Celestial Seas was one of the pieces I tackled first knowing it would help set the tone for the variety possible in the rest of the Space Park universe. With a fun and quirky title treatment by Mattox Shuler, I was ready to explore and bring this world to life.
As soon as I had the red planet on top of the hazy green / blue sky, I could feel the mood and tone of this world taking shape. I began playing with twisting rock formations, which I bent and coiled to frame the composition, and added cascading waterfalls tracing over their forms. The rocks felt alien, coastal, or like the spine of some mythical sea creature. As each of the forms landed, I knew I was onto something...
One of the other choices I made with these posters was to intentionally leave the pencils looser than I normally do because I wanted to discover aspects of the illustration as I worked. In that sense, the pencils I used functioned like a hand drawn map: they gave me an idea where to go but I had no idea all the details I'd find along the way. This was either a great idea, or a terrible one, but I was committed to the approach... As the background of the emerged, I had hope things would work out:
Working with this approach was exhilarating, infuriating, confounding, and blissful all at different times. I'd wake up excited and within an hour of work, feel like the entire piece was a failure (this happened over and over actually). "Just keep moving..." I continued saying, pushing forward, forcing myself to tackle the portions of the piece in spite of any worry or concern things weren't working.
Eventually, the details of the piece came together in unexpected ways and I wrestled into being one of my favorite posters in the series.
In the end, I had such a fun time feeling like I was actually discovering this piece as much as I was creating it. I'd love to go back and explore more in this world but there are new realms in Space Park yet to be seen - so the quest continues! I hope you enjoy the world as much as I enjoyed creating it!

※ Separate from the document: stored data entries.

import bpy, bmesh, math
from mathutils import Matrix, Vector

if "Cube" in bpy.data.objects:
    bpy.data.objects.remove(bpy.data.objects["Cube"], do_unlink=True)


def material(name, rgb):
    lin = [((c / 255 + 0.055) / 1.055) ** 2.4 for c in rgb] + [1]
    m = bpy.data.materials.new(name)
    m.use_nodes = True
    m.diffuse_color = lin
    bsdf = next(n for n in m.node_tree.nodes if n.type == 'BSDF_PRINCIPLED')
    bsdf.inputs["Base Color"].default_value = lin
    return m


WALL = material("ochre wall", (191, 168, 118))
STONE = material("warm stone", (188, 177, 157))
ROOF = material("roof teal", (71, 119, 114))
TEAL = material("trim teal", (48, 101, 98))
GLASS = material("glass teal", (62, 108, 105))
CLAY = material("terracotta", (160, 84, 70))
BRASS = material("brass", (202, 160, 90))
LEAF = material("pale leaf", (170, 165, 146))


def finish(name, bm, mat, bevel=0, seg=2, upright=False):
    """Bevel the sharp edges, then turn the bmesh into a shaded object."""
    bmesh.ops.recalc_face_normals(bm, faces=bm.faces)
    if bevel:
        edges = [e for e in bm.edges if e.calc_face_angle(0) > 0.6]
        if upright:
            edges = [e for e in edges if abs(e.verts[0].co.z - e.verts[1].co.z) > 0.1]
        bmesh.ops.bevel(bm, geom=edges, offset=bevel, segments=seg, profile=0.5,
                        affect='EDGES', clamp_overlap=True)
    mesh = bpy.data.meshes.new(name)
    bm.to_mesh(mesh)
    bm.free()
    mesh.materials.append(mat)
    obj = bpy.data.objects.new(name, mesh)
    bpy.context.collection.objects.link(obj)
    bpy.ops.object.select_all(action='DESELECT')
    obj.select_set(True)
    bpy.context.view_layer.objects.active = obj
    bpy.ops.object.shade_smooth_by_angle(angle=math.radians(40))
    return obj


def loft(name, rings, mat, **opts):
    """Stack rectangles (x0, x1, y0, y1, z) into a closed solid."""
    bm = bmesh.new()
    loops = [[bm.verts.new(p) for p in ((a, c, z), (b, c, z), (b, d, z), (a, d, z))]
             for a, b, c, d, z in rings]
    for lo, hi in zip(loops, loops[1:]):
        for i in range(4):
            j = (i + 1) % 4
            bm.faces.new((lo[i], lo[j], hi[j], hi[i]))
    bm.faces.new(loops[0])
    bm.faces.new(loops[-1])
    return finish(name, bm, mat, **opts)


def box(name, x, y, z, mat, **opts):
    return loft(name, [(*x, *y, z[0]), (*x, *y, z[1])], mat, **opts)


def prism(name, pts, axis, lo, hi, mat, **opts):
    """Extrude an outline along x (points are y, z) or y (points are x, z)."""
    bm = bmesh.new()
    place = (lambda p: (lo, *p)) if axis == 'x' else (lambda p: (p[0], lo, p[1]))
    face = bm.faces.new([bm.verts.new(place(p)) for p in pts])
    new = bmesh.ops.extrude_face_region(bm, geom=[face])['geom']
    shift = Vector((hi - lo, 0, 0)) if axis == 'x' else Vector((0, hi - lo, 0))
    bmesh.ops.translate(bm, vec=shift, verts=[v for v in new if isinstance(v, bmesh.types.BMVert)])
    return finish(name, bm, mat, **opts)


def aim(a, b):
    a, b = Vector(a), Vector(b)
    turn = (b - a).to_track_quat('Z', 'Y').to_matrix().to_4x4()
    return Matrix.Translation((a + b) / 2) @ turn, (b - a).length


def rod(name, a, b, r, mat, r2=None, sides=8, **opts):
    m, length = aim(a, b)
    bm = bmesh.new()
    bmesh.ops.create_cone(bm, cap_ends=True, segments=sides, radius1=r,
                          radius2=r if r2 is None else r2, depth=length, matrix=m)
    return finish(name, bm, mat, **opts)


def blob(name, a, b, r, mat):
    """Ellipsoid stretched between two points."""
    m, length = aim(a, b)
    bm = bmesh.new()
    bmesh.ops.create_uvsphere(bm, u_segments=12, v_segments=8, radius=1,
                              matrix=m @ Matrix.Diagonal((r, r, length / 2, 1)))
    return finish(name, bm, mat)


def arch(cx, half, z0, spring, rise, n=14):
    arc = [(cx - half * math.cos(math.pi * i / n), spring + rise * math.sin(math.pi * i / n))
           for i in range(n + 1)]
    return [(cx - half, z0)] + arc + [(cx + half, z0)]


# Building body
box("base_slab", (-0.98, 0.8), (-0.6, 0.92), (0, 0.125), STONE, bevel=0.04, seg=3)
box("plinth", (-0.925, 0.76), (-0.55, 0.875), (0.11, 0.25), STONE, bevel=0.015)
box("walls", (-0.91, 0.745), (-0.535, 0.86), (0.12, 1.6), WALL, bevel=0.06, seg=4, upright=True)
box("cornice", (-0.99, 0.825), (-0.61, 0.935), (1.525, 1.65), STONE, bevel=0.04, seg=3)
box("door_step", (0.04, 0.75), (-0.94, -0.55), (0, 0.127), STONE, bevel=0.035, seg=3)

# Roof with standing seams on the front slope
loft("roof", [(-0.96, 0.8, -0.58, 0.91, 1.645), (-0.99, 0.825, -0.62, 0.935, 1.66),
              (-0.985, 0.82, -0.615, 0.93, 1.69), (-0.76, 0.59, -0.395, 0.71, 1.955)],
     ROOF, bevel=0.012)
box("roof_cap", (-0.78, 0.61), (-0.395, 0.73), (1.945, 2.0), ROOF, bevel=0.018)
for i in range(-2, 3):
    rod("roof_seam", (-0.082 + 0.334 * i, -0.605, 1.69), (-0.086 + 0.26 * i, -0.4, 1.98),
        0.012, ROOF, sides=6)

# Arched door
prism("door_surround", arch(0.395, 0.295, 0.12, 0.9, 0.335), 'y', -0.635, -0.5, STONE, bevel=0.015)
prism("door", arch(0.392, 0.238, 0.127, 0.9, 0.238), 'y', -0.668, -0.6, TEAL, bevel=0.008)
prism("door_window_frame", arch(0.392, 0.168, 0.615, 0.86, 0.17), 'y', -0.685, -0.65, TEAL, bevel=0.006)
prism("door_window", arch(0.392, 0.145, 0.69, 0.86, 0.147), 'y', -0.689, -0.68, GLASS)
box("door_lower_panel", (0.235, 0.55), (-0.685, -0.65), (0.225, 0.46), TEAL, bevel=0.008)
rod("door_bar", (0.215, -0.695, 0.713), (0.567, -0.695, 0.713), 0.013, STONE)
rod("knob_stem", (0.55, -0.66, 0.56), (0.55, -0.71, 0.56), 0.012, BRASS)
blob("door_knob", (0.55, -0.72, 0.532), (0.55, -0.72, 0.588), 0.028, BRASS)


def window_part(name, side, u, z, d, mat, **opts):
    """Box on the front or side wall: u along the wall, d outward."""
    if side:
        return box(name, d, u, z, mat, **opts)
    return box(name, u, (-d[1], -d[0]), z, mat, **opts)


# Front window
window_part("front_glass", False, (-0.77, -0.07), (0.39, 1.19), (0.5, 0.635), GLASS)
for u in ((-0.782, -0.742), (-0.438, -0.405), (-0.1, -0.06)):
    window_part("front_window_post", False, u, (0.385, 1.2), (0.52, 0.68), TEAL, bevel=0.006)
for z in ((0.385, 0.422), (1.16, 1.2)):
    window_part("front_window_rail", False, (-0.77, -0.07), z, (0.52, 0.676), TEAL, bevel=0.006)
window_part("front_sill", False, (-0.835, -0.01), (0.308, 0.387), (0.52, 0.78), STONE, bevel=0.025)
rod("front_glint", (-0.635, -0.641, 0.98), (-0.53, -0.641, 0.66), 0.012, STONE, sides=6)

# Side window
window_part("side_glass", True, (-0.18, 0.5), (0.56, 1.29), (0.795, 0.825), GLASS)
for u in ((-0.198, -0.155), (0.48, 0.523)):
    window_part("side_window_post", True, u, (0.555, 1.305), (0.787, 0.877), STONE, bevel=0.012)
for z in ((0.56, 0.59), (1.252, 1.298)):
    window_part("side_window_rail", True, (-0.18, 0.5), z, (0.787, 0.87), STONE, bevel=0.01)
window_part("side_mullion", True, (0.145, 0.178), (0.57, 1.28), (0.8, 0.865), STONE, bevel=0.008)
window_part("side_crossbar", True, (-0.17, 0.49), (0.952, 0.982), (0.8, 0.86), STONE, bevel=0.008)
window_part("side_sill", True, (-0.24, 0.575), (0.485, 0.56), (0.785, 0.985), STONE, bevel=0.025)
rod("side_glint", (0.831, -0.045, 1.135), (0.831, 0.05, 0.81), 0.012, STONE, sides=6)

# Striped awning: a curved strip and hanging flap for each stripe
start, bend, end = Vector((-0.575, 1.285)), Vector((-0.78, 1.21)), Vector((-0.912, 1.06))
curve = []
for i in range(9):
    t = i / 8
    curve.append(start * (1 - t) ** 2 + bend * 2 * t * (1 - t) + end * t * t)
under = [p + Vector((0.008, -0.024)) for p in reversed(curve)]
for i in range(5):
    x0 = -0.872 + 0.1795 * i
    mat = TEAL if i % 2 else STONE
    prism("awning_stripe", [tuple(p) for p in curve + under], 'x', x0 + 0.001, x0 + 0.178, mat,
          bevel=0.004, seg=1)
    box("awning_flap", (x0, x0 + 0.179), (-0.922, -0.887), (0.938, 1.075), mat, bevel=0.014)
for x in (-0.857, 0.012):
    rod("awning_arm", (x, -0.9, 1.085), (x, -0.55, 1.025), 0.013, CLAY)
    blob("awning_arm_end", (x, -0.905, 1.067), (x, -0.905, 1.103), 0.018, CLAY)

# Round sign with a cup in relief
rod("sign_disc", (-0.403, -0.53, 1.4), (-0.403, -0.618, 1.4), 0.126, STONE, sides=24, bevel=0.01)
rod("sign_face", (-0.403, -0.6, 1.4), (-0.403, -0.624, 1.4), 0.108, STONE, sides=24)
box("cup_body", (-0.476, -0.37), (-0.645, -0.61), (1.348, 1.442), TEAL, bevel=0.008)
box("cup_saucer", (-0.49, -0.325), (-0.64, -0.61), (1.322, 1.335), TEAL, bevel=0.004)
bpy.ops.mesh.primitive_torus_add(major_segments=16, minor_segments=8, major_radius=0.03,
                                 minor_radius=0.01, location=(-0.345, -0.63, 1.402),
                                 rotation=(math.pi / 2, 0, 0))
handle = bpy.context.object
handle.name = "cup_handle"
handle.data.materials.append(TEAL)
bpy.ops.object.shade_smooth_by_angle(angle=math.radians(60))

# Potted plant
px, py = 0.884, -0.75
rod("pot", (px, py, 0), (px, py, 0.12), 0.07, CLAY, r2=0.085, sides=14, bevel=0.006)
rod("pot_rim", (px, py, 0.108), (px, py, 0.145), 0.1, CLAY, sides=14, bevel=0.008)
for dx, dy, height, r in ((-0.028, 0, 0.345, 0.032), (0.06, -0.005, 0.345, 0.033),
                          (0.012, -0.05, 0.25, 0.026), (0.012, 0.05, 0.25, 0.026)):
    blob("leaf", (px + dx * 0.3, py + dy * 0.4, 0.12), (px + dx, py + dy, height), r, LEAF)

As always, projects like these wouldn't be possible without excellent people like the explorers at Keymaster Games, the game master Henry Audubon, or adventurous agents like Deborah Wolfe and her team. Thanks so much to all of them and thank YOU for reading my ramblings!
Until next time, brave explorers...